**Activity**
Read the data and repeat all of it exactly.
★ ★ ★ ★ ★
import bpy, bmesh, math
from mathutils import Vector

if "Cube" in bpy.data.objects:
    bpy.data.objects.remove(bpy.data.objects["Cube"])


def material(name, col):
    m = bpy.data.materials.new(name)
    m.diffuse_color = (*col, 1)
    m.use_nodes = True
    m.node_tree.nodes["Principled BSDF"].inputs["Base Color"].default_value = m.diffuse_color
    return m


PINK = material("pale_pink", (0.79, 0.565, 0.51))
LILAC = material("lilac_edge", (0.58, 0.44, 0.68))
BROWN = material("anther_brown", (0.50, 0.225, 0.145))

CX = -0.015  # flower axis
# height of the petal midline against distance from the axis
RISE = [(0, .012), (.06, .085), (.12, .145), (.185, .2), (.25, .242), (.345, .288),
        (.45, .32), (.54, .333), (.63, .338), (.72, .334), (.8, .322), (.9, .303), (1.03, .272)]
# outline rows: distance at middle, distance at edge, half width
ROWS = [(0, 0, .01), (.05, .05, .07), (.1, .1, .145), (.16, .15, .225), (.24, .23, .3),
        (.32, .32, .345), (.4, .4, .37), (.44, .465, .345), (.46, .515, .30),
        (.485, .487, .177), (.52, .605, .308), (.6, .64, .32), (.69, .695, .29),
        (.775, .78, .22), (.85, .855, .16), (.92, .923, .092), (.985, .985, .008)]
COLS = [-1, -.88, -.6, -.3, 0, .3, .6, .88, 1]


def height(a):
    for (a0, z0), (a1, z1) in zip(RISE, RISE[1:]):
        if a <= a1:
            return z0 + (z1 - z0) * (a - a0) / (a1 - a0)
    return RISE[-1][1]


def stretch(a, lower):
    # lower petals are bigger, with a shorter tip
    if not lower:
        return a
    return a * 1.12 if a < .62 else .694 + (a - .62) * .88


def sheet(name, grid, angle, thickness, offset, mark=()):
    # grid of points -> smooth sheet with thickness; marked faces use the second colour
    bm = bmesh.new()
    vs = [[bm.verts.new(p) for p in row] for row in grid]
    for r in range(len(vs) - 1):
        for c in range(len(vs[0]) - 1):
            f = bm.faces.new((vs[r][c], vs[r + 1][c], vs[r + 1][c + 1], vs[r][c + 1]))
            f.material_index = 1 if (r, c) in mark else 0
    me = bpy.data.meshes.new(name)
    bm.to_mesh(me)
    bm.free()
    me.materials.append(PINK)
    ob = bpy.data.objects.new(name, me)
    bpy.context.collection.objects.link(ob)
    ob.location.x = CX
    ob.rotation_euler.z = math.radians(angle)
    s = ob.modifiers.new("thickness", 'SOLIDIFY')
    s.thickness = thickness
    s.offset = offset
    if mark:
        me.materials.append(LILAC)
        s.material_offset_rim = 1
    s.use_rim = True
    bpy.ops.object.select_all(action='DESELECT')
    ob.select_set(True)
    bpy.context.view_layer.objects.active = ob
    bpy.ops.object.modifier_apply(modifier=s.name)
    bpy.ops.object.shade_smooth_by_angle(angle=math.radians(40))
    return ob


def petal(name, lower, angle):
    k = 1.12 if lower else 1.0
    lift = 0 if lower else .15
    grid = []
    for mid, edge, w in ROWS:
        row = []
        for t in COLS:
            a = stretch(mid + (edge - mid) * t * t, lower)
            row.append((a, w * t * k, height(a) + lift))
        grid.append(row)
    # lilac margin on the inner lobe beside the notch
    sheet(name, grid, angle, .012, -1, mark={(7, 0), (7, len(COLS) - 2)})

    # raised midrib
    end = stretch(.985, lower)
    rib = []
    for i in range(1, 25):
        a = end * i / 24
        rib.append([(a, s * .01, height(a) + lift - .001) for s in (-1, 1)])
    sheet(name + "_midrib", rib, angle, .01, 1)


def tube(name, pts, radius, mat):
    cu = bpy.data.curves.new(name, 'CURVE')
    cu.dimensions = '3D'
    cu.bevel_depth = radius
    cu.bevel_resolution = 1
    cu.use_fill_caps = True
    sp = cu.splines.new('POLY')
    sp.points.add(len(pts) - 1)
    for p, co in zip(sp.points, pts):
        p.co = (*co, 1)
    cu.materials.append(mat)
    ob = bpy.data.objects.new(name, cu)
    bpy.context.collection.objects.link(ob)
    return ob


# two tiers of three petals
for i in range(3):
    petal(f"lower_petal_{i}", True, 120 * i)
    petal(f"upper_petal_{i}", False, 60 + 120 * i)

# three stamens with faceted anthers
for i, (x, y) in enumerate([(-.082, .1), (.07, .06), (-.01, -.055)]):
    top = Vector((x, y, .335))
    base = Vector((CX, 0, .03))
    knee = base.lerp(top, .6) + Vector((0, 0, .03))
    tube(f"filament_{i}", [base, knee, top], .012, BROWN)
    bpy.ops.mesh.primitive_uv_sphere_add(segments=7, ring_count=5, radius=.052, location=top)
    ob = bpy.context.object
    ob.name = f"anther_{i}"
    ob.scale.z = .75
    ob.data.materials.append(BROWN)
★ ★ ★ ★ ★
**Written reply**
import bpy, bmesh, math
from mathutils import Vector

if "Cube" in bpy.data.objects:
    bpy.data.objects.remove(bpy.data.objects["Cube"])


def material(name, col):
    m = bpy.data.materials.new(name)
    m.diffuse_color = (*col, 1)
    m.use_nodes = True
    m.node_tree.nodes["Principled BSDF"].inputs["Base Color"].default_value = m.diffuse_color
    return m


PINK = material("pale_pink", (0.79, 0.565, 0.51))
LILAC = material("lilac_edge", (0.58, 0.44, 0.68))
BROWN = material("anther_brown", (0.50, 0.225, 0.145))

CX = -0.015  # flower axis
# height of the petal midline against distance from the axis
RISE = [(0, .012), (.06, .085), (.12, .145), (.185, .2), (.25, .242), (.345, .288),
        (.45, .32), (.54, .333), (.63, .338), (.72, .334), (.8, .322), (.9, .303), (1.03, .272)]
# outline rows: distance at middle, distance at edge, half width
ROWS = [(0, 0, .01), (.05, .05, .07), (.1, .1, .145), (.16, .15, .225), (.24, .23, .3),
        (.32, .32, .345), (.4, .4, .37), (.44, .465, .345), (.46, .515, .30),
        (.485, .487, .177), (.52, .605, .308), (.6, .64, .32), (.69, .695, .29),
        (.775, .78, .22), (.85, .855, .16), (.92, .923, .092), (.985, .985, .008)]
COLS = [-1, -.88, -.6, -.3, 0, .3, .6, .88, 1]


def height(a):
    for (a0, z0), (a1, z1) in zip(RISE, RISE[1:]):
        if a <= a1:
            return z0 + (z1 - z0) * (a - a0) / (a1 - a0)
    return RISE[-1][1]


def stretch(a, lower):
    # lower petals are bigger, with a shorter tip
    if not lower:
        return a
    return a * 1.12 if a < .62 else .694 + (a - .62) * .88


def sheet(name, grid, angle, thickness, offset, mark=()):
    # grid of points -> smooth sheet with thickness; marked faces use the second colour
    bm = bmesh.new()
    vs = [[bm.verts.new(p) for p in row] for row in grid]
    for r in range(len(vs) - 1):
        for c in range(len(vs[0]) - 1):
            f = bm.faces.new((vs[r][c], vs[r + 1][c], vs[r + 1][c + 1], vs[r][c + 1]))
            f.material_index = 1 if (r, c) in mark else 0
    me = bpy.data.meshes.new(name)
    bm.to_mesh(me)
    bm.free()
    me.materials.append(PINK)
    ob = bpy.data.objects.new(name, me)
    bpy.context.collection.objects.link(ob)
    ob.location.x = CX
    ob.rotation_euler.z = math.radians(angle)
    s = ob.modifiers.new("thickness", 'SOLIDIFY')
    s.thickness = thickness
    s.offset = offset
    if mark:
        me.materials.append(LILAC)
        s.material_offset_rim = 1
    s.use_rim = True
    bpy.ops.object.select_all(action='DESELECT')
    ob.select_set(True)
    bpy.context.view_layer.objects.active = ob
    bpy.ops.object.modifier_apply(modifier=s.name)
    bpy.ops.object.shade_smooth_by_angle(angle=math.radians(40))
    return ob


def petal(name, lower, angle):
    k = 1.12 if lower else 1.0
    lift = 0 if lower else .15
    grid = []
    for mid, edge, w in ROWS:
        row = []
        for t in COLS:
            a = stretch(mid + (edge - mid) * t * t, lower)
            row.append((a, w * t * k, height(a) + lift))
        grid.append(row)
    # lilac margin on the inner lobe beside the notch
    sheet(name, grid, angle, .012, -1, mark={(7, 0), (7, len(COLS) - 2)})

    # raised midrib
    end = stretch(.985, lower)
    rib = []
    for i in range(1, 25):
        a = end * i / 24
        rib.append([(a, s * .01, height(a) + lift - .001) for s in (-1, 1)])
    sheet(name + "_midrib", rib, angle, .01, 1)


def tube(name, pts, radius, mat):
    cu = bpy.data.curves.new(name, 'CURVE')
    cu.dimensions = '3D'
    cu.bevel_depth = radius
    cu.bevel_resolution = 1
    cu.use_fill_caps = True
    sp = cu.splines.new('POLY')
    sp.points.add(len(pts) - 1)
    for p, co in zip(sp.points, pts):
        p.co = (*co, 1)
    cu.materials.append(mat)
    ob = bpy.data.objects.new(name, cu)
    bpy.context.collection.objects.link(ob)
    return ob


# two tiers of three petals
for i in range(3):
    petal(f"lower_petal_{i}", True, 120 * i)
    petal(f"upper_petal_{i}", False, 60 + 120 * i)

# three stamens with faceted anthers
for i, (x, y) in enumerate([(-.082, .1), (.07, .06), (-.01, -.055)]):
    top = Vector((x, y, .335))
    base = Vector((CX, 0, .03))
    knee = base.lerp(top, .6) + Vector((0, 0, .03))
    tube(f"filament_{i}", [base, knee, top], .012, BROWN)
    bpy.ops.mesh.primitive_uv_sphere_add(segments=7, ring_count=5, radius=.052, location=top)
    ob = bpy.context.object
    ob.name = f"anther_{i}"
    ob.scale.z = .75
    ob.data.materials.append(BROWN)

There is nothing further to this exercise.